It occasionally happens that as you read a newspaper story a phrase will leap off the page and smack you so hard that you are unable to focus on the remainder of the article. As you attempt to read on your mind keeps dragging your attention back to that phrase. Very occasionally a piece of … Continue reading Worrying words
However normal it may be for "sub-state governments" elsewhere to engage in foreign policy, under the Union the concept of devolved foreign policy is oxymoronic. There are certain competences which, once they become vested in a devolved parliament, necessarily mark a transition to independence. Under the Union, there are competences which cannot be devolved without … Continue reading Devolution is dead
I note in passing that, as I write, there are nearly 70 comments on The National's report of what Chris Hanlon said and a mere half dozen on his actual statement. I've an idea this tells us something interesting about the way people consume media messages. But that is a thought to be pursued elsewhere. … Continue reading Hanlon’s error
To request a Section 30 order is to legitimise the provision which will be used to disempower the people of Scotland by destroying our democratic institutions and replacing them with something barely distinguishable from a colonial administration.
If language is important - as it surely is - then the motives and attitudes and intentions of the person choosing and using the language must also be significant. Context is crucial. The psychology of the speaker is as much part of the context as the setting and has to be considered along with other factors, such as the occasion, the venue and the audience.
It says something about the persistence of national identity that the ancient nation of Scotland survived the Union as more than just an annexed territory of England-as-Britain. More than just a premium brand and a tourist destination. More than merely a source of labour, skills and fodder for the British war machine.
As British Nationalists understand it, the purpose of giving a modicum of power to those uppity Jocks was to forestall them taking all the power to which they are entitled.
This is dominance behaviour. It is political scent-marking. It is a blunt and imperious message from the British state reminding us that they own devolution. They own the Scottish Parliament. They own Scotland.
Could this be the deceptively thin but darkly portentous end of a metaphorical wedge? We know that the British political elite are motivated to seek, contrive and exploit every opportunity to undermine the Scottish Government. Devolution itself, initially intended as a device to kill the cause of independence "stone dead", latterly has been reshaped as … Continue reading Every little thing they do
Lallands Peat Worrier neatly illustrates the madness of devolution premised on the imperative of maintaining established structures of power, privilege and patronage.That the tax/benefit system should function, and be administered, as a coherent whole is a truth too obvious to be worth exploring.
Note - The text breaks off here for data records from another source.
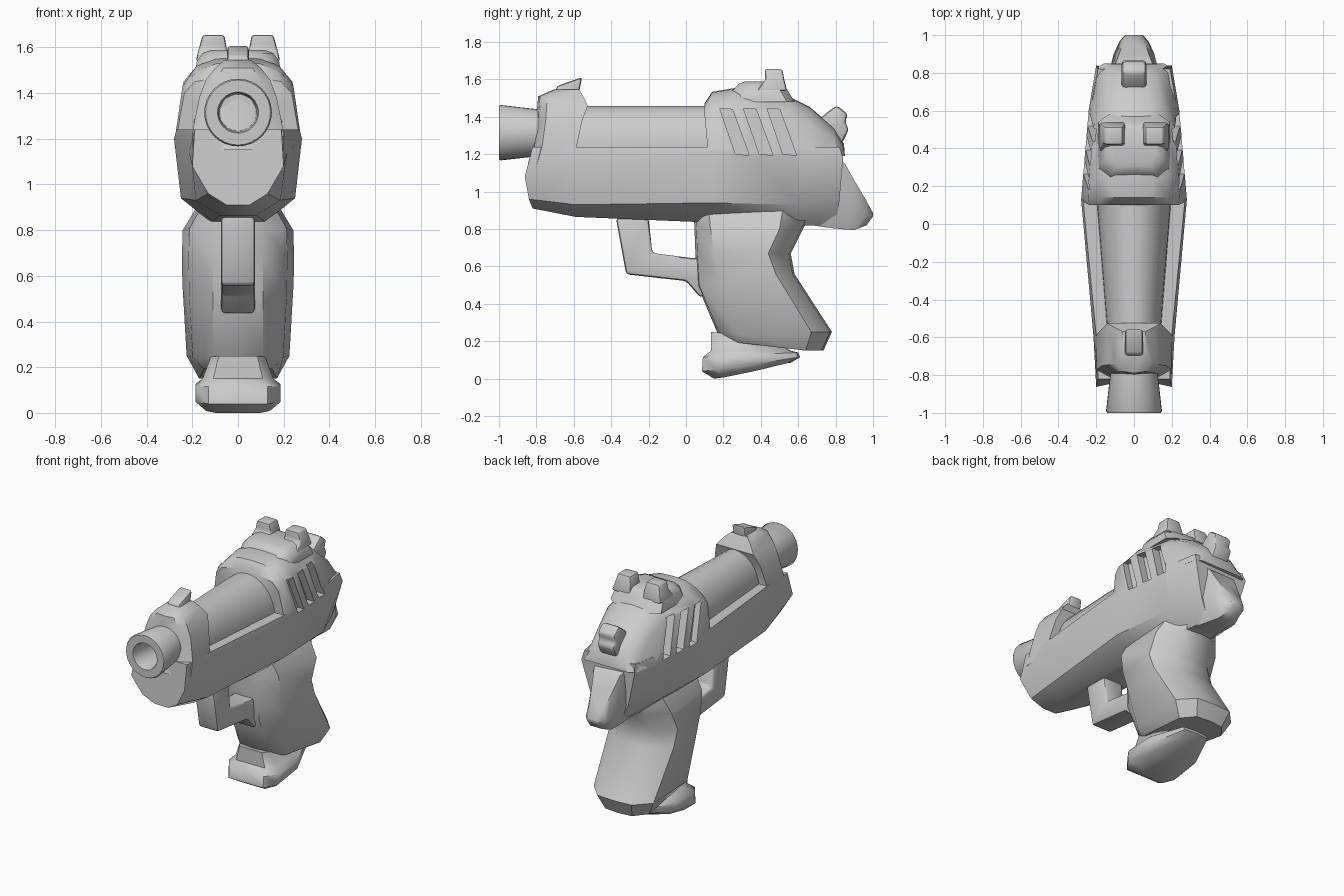
import bpy, bmesh
from math import sin, cos, pi, radians

if "Cube" in bpy.data.objects:
    bpy.data.objects.remove(bpy.data.objects["Cube"])


def loft(name, rings):
    """Skin a list of equal-length closed rings and cap both ends."""
    bm = bmesh.new()
    rows = [[bm.verts.new(p) for p in r] for r in rings]
    n = len(rows[0])
    for a, b in zip(rows, rows[1:]):
        for i in range(n):
            bm.faces.new((a[i], a[(i + 1) % n], b[(i + 1) % n], b[i]))
    bm.faces.new(rows[0])
    bm.faces.new(rows[-1])
    bmesh.ops.recalc_face_normals(bm, faces=bm.faces)
    me = bpy.data.meshes.new(name)
    bm.to_mesh(me)
    bm.free()
    ob = bpy.data.objects.new(name, me)
    bpy.context.collection.objects.link(ob)
    return ob


def mirror(half):
    """Close a half outline across x = 0."""
    return half + [(-x, y, z) for x, y, z in reversed(half) if x > 1e-6]


def finish(ob, bevel=0.0, segments=2, cutters=(), angle=38):
    bpy.ops.object.select_all(action='DESELECT')
    ob.select_set(True)
    bpy.context.view_layer.objects.active = ob
    for c in cutters:
        m = ob.modifiers.new("cut", 'BOOLEAN')
        m.operation, m.solver, m.object = 'DIFFERENCE', 'EXACT', c
        bpy.ops.object.modifier_apply(modifier=m.name)
    if bevel:
        m = ob.modifiers.new("bevel", 'BEVEL')
        m.width, m.segments, m.angle_limit = bevel, segments, radians(25)
        bpy.ops.object.modifier_apply(modifier=m.name)
    bpy.ops.object.shade_smooth_by_angle(angle=radians(angle))


def plate(name, prof, x0, x1, bevel=0.015):
    """Side profile (y, z) extruded across x."""
    ob = loft(name, [[(x, y, z) for y, z in prof] for x in (x0, x1)])
    finish(ob, bevel)
    return ob


# slanted slot cutters for both sides
cutters = []
for y in (0.18, 0.307, 0.433):
    quad = [(y, 1.445), (y + 0.068, 1.44), (y + 0.158, 1.195), (y + 0.085, 1.2)]
    for s in (1, -1):
        inner = [(s * (0.235 - 0.15 * (a - 0.2) - 0.16 * (b - 1.2)), a, b) for a, b in quad]
        c = loft("slot_cutter", [inner, [(s * 0.4, a, b) for a, b in quad]])
        c.hide_render = True
        cutters.append(c)

# lower body: bottom (y z w), low edge (y z w), wide edge (y z w), ledge (y z w)
body_rows = [
    (-.82, .91, .05, -.84, .96, .13, -.862, 1.08, .20, -.82, 1.24, .19),
    (-.59, .865, .08, -.59, .93, .185, -.59, 1.14, .215, -.59, 1.24, .20),
    (.13, .835, .12, .13, .94, .25, .13, 1.20, .28, .13, 1.24, .27),
    (.60, .82, .10, .60, .93, .22, .60, 1.20, .24, .60, 1.24, .23),
    (.80, .82, .07, .82, .95, .14, .84, 1.18, .20, .82, 1.24, .19)]
rings = []
for r in body_rows:
    half = [(0, r[0], r[1])] + [(r[i + 2], r[i], r[i + 1]) for i in (0, 3, 6, 9)]
    rings.append(mirror(half + [(0, r[9], r[10])]))
finish(loft("lower_body", rings), cutters=cutters)

# rear housing: y at base, y at top, base w, shoulder w z, upper w z, crown w z
housing_rows = [
    (.12, .10, .272, .235, 1.40, .19, 1.45, .08, 1.47),
    (.14, .14, .278, .243, 1.43, .175, 1.50, .09, 1.53),
    (.26, .26, .268, .238, 1.45, .18, 1.52, .10, 1.55),
    (.52, .54, .245, .21, 1.42, .155, 1.48, .09, 1.51),
    (.66, .66, .23, .185, 1.36, .14, 1.42, .08, 1.45),
    (.82, .79, .203, .16, 1.28, .12, 1.32, .06, 1.34),
    (.85, .845, .16, .13, 1.22, .10, 1.24, .05, 1.25)]
rings = []
for yb, yt, w, w1, z1, w2, z2, w3, z3 in housing_rows:
    rings.append(mirror([(0, yb, 1.19), (w, yb, 1.19), (w1, yt, z1), (w2, yt, z2),
                         (w3, yt, z3), (0, yt, z3 + .004)]))
finish(loft("rear_housing", rings), cutters=cutters)
for c in cutters:
    bpy.data.objects.remove(c)

# exposed barrel section
rings = []
for y, w in ((-.65, .135), (.16, .20)):
    rings.append(mirror([(0, y, 1.2), (w, y, 1.2)] +
                        [(w * cos(i * pi / 16), y, 1.23 + .228 * sin(i * pi / 16)) for i in range(8)] +
                        [(0, y, 1.458)]))
finish(loft("barrel", rings))

# muzzle tube with bore
rings = []
for y, r in ((-.7, .115), (-.99, .148), (-1, .142), (-1, .09), (-.99, .085), (-.80, .08)):
    rings.append([(r * cos(i * pi / 16), y, 1.315 + r * sin(i * pi / 16)) for i in range(32)])
finish(loft("muzzle", rings))

# front block: z, front y, back y, half width
rings = []
for z, f, b, w in ((1.15, -.845, -.58, .2), (1.24, -.82, -.585, .198), (1.38, -.80, -.555, .17),
                   (1.46, -.795, -.525, .14), (1.51, -.79, -.55, .10), (1.545, -.71, -.57, .06)):
    rings.append(mirror([(0, f, z), (w * .65, f + .01, z), (w, f + .05, z), (w, b, z), (0, b, z)]))
finish(loft("front_block", rings))
plate("front_sight", [(-.71, 1.5), (-.69, 1.565), (-.555, 1.612), (-.572, 1.53), (-.56, 1.48)], -.048, .048)

# rear sight base and two posts
rings = []
for z, f, b, w in ((1.48, .22, .58, .19), (1.54, .25, .545, .18), (1.575, .28, .52, .155), (1.588, .31, .50, .12)):
    rings.append(mirror([(0, f, z), (w * .7, f, z), (w, f + .06, z), (w, b - .04, z), (w * .7, b, z), (0, b, z)]))
finish(loft("rear_sight_base", rings))
for side, s in (("right", 1), ("left", -1)):
    rings = []
    for z, f, b, i, o in ((1.54, .38, .54, .045, .185), (1.60, .425, .525, .05, .17), (1.655, .42, .515, .06, .155)):
        rings.append([(s * i, f, z), (s * o, f, z), (s * o, b, z), (s * i, b, z)])
    finish(loft("rear_sight_" + side, rings), 0.012)

# hammer
plate("hammer", [(.68, 1.36), (.75, 1.42), (.805, 1.462), (.865, 1.415), (.85, 1.365), (.872, 1.335),
                 (.835, 1.26), (.72, 1.24)], -.065, .065, 0.022)

# tail: y, bottom z, top z, half widths at bottom and top
rings = []
for y, zb, zt, wb, wt in ((.6, .83, 1.22, .12, .20), (.78, .805, 1.2, .11, .17), (.85, .798, 1.15, .10, .13),
                          (.90, .795, 1.06, .09, .105), (.965, .82, .95, .065, .075), (1, .868, .885, .04, .04)):
    zm = zb * .6 + zt * .4
    rings.append(mirror([(0, y, zb), (wb * .7, y, zb), (wb * 1.2, y, zm), (wt * .75, y, zt), (0, y, zt)]))
finish(loft("tail", rings), angle=45)

# grip: front z, front y, panel start y, back z, panel end y, back y, front/panel/back widths
grip_rows = [
    (.92, .04, .12, .92, .52, .69, .10, .17, .09),
    (.81, .045, .13, .80, .50, .625, .11, .242, .12),
    (.68, .05, .15, .67, .44, .56, .11, .246, .13),
    (.50, .06, .20, .56, .48, .58, .11, .243, .13),
    (.24, .17, .27, .25, .67, .78, .11, .225, .13),
    (.205, .20, .29, .15, .64, .735, .08, .17, .10)]
rings = []
for zf, yf, ym, zb, yp, yb, wf, wm, wb in grip_rows:
    zs = zf * .75 + zb * .25
    rings.append(mirror([(0, yf, zf), (wf, yf + .01, zf), (wm * .88, ym, zs), (wm, yp, zb),
                         (wb, yb - .01, zb), (0, yb, zb)]))
finish(loft("grip", rings))

# magazine foot: front z, back z, front y, back y, half width
rings = []
for zf, zb, f, b, w in ((.25, .19, .135, .5, .12), (.15, .15, .135, .56, .155), (.115, .14, .09, .60, .185),
                        (.04, .115, .085, .61, .185), (0, .085, .15, .56, .14)):
    zc = lambda t: zf + (zb - zf) * t
    L = b - f
    rings.append(mirror([(0, f, zf), (w * .7, f, zf), (w, f + L * .15, zc(.1)), (w, f + L * .55, zc(.5)),
                         (w * .5, b - .01, zb), (0, b, zb)]))
finish(loft("magazine_foot", rings), angle=50)

# trigger guard
plate("trigger_guard", [(-.375, .86), (-.32, .558), (.0, .522), (.08, .43), (.14, .5), (.14, .645), (.03, .645),
                        (-.18, .672), (-.2, .86)], -.075, .075, 0.018)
It stands to reason, therefore, that the very worst arrangement that might … Continue reading Devolution gone mad